[Collected data entries]
↓↓↓
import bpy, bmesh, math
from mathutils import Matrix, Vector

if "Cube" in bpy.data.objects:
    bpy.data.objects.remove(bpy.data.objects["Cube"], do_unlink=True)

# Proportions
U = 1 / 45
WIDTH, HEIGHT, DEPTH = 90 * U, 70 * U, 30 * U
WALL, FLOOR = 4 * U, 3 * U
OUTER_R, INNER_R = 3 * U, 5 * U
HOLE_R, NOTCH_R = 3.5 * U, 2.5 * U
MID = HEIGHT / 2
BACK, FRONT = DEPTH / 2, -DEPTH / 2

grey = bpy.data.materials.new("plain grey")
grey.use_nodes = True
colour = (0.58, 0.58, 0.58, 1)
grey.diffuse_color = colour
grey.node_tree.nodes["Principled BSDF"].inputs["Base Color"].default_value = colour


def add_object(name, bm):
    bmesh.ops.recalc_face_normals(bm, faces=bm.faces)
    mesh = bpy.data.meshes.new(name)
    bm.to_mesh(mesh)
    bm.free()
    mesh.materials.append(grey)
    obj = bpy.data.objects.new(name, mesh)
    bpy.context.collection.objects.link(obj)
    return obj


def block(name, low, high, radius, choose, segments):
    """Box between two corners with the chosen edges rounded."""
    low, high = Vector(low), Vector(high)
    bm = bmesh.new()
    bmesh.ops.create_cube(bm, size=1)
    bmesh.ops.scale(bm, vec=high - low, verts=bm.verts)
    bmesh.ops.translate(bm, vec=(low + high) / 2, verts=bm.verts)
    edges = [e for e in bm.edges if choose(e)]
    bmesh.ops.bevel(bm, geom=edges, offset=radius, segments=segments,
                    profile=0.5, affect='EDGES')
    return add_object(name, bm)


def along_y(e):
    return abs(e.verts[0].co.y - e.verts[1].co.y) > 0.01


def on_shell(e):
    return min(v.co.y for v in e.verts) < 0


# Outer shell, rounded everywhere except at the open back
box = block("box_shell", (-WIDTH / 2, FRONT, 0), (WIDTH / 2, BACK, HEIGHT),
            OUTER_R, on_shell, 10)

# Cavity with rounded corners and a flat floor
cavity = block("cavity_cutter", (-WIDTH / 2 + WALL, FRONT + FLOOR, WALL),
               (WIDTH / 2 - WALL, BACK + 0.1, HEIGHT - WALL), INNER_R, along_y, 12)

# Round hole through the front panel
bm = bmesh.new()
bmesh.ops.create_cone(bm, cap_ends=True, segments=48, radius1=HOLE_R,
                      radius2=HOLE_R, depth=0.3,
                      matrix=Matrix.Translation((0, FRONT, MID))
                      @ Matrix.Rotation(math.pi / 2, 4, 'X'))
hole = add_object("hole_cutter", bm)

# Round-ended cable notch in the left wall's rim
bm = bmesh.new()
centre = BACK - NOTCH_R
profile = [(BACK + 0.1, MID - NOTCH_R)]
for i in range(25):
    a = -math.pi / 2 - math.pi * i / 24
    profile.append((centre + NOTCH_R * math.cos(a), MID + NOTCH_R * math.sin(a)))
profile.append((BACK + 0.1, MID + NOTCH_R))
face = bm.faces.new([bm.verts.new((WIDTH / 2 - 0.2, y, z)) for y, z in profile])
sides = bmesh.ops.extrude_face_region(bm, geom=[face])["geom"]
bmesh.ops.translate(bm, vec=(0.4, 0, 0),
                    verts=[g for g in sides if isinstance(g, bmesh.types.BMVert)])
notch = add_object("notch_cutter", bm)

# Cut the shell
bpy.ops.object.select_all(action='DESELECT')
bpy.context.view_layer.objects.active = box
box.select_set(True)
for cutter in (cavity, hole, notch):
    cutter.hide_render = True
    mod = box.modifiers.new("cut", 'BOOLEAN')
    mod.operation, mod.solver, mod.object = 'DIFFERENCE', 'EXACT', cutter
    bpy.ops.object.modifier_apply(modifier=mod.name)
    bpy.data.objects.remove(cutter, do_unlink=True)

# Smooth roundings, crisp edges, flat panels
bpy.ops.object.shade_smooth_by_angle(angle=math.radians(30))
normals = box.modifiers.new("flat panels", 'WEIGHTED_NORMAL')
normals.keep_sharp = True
↑↑↑
- PROBLEM REQUIREMENTS -
Gather from the entries above all lines that include the string "name".

- TASK OUTPUT -
def add_object(name, bm):
    mesh = bpy.data.meshes.new(name)
    obj = bpy.data.objects.new(name, mesh)
def block(name, low, high, radius, choose, segments):
    return add_object(name, bm)
    bpy.ops.object.modifier_apply(modifier=mod.name)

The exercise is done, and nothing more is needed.